Communication Authority has denied allegations that it it illegally implementing recommendations of a competition study that seeks to solve the dominance issue in the country's telecommunication industry.
“For the avoidance of doubt, the Authority wishes to state categorically that the pilot on mobile money interoperability rolled out last week was indeed an independent initiative of mobile telecommunications industry that had nothing to do with the outcome of the competition study,” Communication Authority Acting director general Christopher Kimei said in a statement to the press.
He insisted in his statement that the objective of the study was to establish the degree of competition and its effectiveness in the various telecommunications markets in Kenya.
Kimei was responding to allegations from Consumers Federation of Kenya who are blaming them for unveiling the pilot phase of mobile interoperability saying that they had not been consulted despite being stakeholders.
“Public funds were used to develop the report. CA does not exist to collude with Mobile Network Operators. Regulation is about fairness between both sides of supply and demand namely operators and consumers,” COFEK secretary general Stephen Mutoro said in a response to questions from the Star.
While denying that mobile interoperability is an independent initiative, Mutoro added that consumer protection is a constitutional right under Article 46 and if the authority has chosen not to engage consumers and other stakeholders on the public-interest dominance report, they must be ready for lawful consequences.
The Mobile interoperability service is expected to increase competition and hopefully bring down the cost of transactions across networks once the pilot window is over.
According to Kimei, the Authority is planning to host a stakeholders’ workshop to share the findings of the study and receive further input from the public and other stakeholders on February 20,2018 and later release the final report including a roadmap for implementation of the adopted competition study recommendations.

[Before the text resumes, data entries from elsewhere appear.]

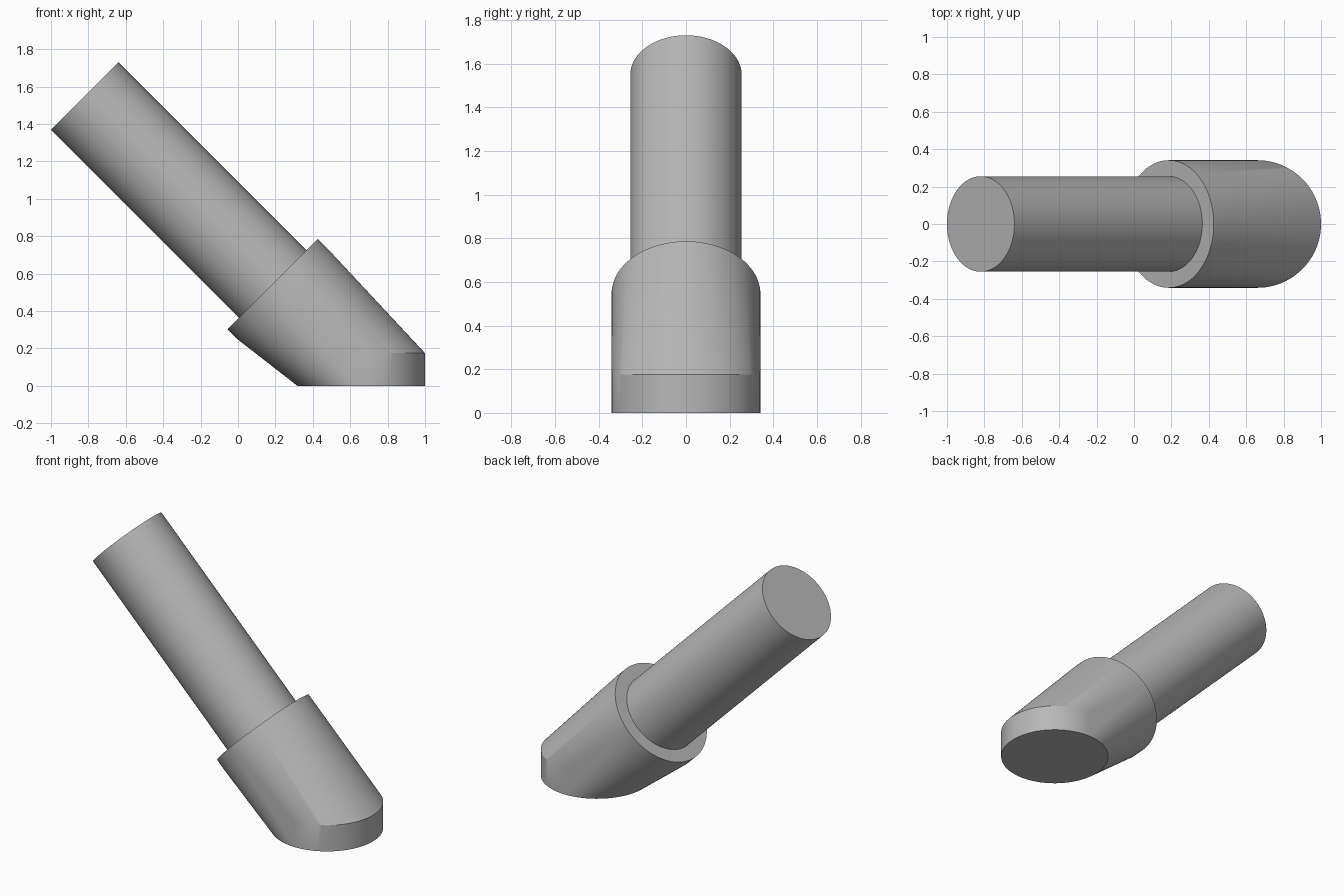
import bpy, bmesh, math
from mathutils import Matrix, Vector

cube = bpy.data.objects.get("Cube")
if cube:
    bpy.data.objects.remove(cube, do_unlink=True)

grey = bpy.data.materials.new("plain_grey")
grey.use_nodes = True
colour = (0.48, 0.48, 0.48, 1)
grey.diffuse_color = colour
grey.node_tree.nodes["Principled BSDF"].inputs["Base Color"].default_value = colour

SEGMENTS = 96
TILT = Matrix.Rotation(math.radians(-45), 4, 'Y')
AXIS = TILT @ Vector((0, 0, 1))       # leans up towards -x
SHOULDER = Vector((0.185, 0, 0.545))  # centre of the collar's upper face


def ring(bm, centre, radius, rotation=Matrix()):
    matrix = Matrix.Translation(centre) @ rotation
    bmesh.ops.create_circle(bm, segments=SEGMENTS, radius=radius, matrix=matrix)


def hull_object(name, rings):
    """Wrap a tight convex skin around a set of rings."""
    bm = bmesh.new()
    for args in rings:
        ring(bm, *args)
    result = bmesh.ops.convex_hull(bm, input=bm.verts)
    loose = {g for g in result["geom_interior"] if isinstance(g, bmesh.types.BMVert)}
    bmesh.ops.delete(bm, geom=list(loose), context='VERTS')
    # Merge the flat caps into single faces
    bmesh.ops.dissolve_limit(bm, angle_limit=math.radians(0.2),
                             verts=bm.verts, edges=bm.edges)
    bmesh.ops.recalc_face_normals(bm, faces=bm.faces)
    mesh = bpy.data.meshes.new(name)
    bm.to_mesh(mesh)
    bm.free()
    mesh.materials.append(grey)
    obj = bpy.data.objects.new(name, mesh)
    bpy.context.collection.objects.link(obj)
    bpy.ops.object.select_all(action='DESELECT')
    obj.select_set(True)
    bpy.context.view_layer.objects.active = obj
    bpy.ops.object.shade_smooth_by_angle(angle=math.radians(25))
    return obj


# Foot: a short tilted collar blended into an upright round base
base_x, base_radius = 0.659, 0.341
hull_object("foot", [
    (SHOULDER, base_radius, TILT),
    (SHOULDER - AXIS * 0.083, base_radius, TILT),
    (Vector((base_x, 0, 0.175)), base_radius),
    (Vector((base_x, 0, 0)), base_radius),
])

# Shaft: slimmer tilted cylinder, seated slightly inside the collar
hull_object("shaft", [
    (SHOULDER - AXIS * 0.03, 0.255, TILT),
    (SHOULDER + AXIS * 1.421, 0.255, TILT),
])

During the pilot phase roll out, Information, Communication and Technology Cabinet Secretary Joe mucheru said the implementation of the service will be a huge sigh of relief to mobile phone users in Kenya who have been paying up to four times more to transfer money from M-Pesa to other networks and endure time consuming procedures to withdrawal
For instance, it costs Sh44 to transfer Sh101-500 from M-Pesa to other networks while it costs only Sh11 to transfer the same amount within the network. Airtel Money scrapped off transfer fee across networks in October 2012 hoping to tame Safaricom's dominance
Currently, Airtel and Telkom Kenya users receiving money transfers have to go through an M-Pesa agent in order to withdraw.